(That line is sometimes called "the radius vector").
| Illustrating Kepler's 2nd law:
segments AB and CD take
equal times to cover.
An ellipse is symmetric elongated oval, with two foci symmetrically locates towards the "sharper" ends--one focus contains the Sun, the other is empty. (Draw such an ellipse.)
If we bring the foci closer and closer, the ellipse appears more and more like a circle, and when they overlap, we do have a circle.
[ The Earth's orbit, and most planetary orbits, are very close to circles. If one you were shown the Earth's orbit without the Sun at the focus, you would probably not be able to distinguish it from a circle. With the Sun included, though, you might notice it was slightly off-center.]
The point of Kepler's 2nd law is that, although the orbit is symmetric, the motion is not.
A planet speeds up as it approaches the Sun, gets its greatest velocity when passing closest, then slows down again.
(The star S2 speeds up to 2% of velocity of light when approaching the black hole at the center of our galaxy)
What happen is best understood in terms of energy. As the planet moves away from the Sun (or the satellite from Earth), it loses energy by overcoming the pull of gravity, and it slows down, like a stone thrown upwards. And like the stone, it regains its energy (completely--no air resistance in space) as it comes back.
There is an easy exercise here, which is also in section #12A
Suppose you have a planet whose smallest/greatest distance from the center are
(r1, r2)--they are called perihelion and aphelion [ap-helion]) if the center is the Sun, or (perigee, apogee) if the center is the Earth. (Distances are always measured from the center of the bodies, or from centers of gravity)
Say it is a planet orbiting the Sun. Then
--the velocity V1 at perihelion is the fastest one for the orbit. It is therefore the distance covered in one second at perihelion.
--the velocity V2 at aphelion is the slowest one for the orbit. It is therefore the distance covered in one second at aphelion.
The area swept by the "radius vector" r during one second after perihelion is a right-angled triangle of base V1,
so its area is 0.5 r1 V1
The area swept by the "radius vector" r during one second after aphelion is a right-angled triangle of base V2,

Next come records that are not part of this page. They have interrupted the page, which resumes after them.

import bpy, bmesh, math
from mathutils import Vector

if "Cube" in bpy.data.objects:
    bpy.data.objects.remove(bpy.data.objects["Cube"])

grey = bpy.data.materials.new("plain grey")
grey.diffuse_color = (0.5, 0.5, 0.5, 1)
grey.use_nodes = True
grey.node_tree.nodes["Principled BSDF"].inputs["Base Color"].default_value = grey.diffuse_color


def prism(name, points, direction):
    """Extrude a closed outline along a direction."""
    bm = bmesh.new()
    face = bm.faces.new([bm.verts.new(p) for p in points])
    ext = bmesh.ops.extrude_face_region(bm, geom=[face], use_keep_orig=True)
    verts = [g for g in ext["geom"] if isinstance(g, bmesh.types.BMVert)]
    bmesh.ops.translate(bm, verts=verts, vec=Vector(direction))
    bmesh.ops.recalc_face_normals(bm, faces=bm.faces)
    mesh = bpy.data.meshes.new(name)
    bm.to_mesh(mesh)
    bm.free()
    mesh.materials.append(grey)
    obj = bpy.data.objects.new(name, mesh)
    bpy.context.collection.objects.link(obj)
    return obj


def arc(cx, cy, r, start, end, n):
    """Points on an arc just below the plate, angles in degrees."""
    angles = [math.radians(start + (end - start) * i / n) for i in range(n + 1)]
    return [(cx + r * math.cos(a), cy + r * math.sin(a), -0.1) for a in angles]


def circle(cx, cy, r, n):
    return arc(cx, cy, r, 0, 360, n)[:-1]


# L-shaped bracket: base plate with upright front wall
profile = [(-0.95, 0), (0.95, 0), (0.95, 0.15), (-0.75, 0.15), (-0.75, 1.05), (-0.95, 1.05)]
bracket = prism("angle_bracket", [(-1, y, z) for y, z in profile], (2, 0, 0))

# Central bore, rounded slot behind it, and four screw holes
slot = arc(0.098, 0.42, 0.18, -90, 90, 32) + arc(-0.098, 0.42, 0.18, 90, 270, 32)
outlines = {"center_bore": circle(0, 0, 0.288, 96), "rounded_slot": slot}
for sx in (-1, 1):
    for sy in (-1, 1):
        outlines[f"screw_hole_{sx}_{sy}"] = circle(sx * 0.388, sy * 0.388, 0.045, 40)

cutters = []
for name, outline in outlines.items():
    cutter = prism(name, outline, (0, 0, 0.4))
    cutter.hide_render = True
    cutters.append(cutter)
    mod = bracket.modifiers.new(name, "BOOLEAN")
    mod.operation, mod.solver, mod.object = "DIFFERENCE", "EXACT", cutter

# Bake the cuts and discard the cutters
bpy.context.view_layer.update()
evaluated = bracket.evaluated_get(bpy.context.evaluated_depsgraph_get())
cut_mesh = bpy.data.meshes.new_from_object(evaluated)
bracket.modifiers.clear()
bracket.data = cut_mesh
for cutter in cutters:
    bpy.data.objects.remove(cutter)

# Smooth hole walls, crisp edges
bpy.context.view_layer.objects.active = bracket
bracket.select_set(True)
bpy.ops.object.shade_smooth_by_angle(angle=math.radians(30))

so its area is 0.5 r2 V2
By the law of areas, both areas are the same, so
r1 V1 =
Divide both sides by r1V2
If the aphelion r2 is 3 times the distance of perihelion, the velocity V2 there is 3 times slower.
(Note: this ratio only works at these two points of the orbit. At other point the velocity and the radius are not perpendicular.)
When are we closest to the Sun? About January 4th, by about 1.5%, not enough to make the Sun look different.
Here is a quick way to demonstrate this asymmetry (although you may not have time to cover it in class). Draw an ellipse, with the long axis and a line perpendicular to it through the Sun)
It so happens (pure accident) that spring equinox and fall equinox, when day and night are equal, typically March 21, September 22 or 23, fall very close to that perpendicular line.
Look at the schematic view of the Earth's orbit in section #3. The long axis (as defined above) is the line connecting December-June in that drawing, and the perpendicular line is the one connecting March-September.
If the orbit were exactly a circle (in which case what we call "long axis would be completely arbitrary, a diameter no different from any other), then by Kepler's 2nd law, the Earth would move at a constant speed and spend equal times in the summer half and the winter half of the year. Actually, it spends about 2 days fewer in the winter half! (Take a calendar and count days from one equinox to the other). That may mean
- The winter half is shorter, or
- The Earth moves faster in the winter half
Actually, both conditions hold, if Earth is closest to the Sun around January 4. The "half" of the ellipse (determined by the perpendicular line defined above) which is closer to the Sun is smaller (demonstrate with a drawing of an ellipse that is notably oval), and by Kepler's 2nd law, the Earth moves faster when closer to the Sun.
The fact the northern hemisphere is closest to the Sun in mid-winter and most distance in mid-summer, moderates the seasons, making them milder.
In the southern hemisphere, they would be harsher, although the big oceans there moderate this effect.
But the axis of the Earth moves around a cone, in about 26000 years. In 13,000 years we will be closest to the Sun in midsummer, and climate will get harsher. As described in section 7, this may be one effect tied to the origins of ice ages, but we do not have time for details.
Kepler's 3rd Law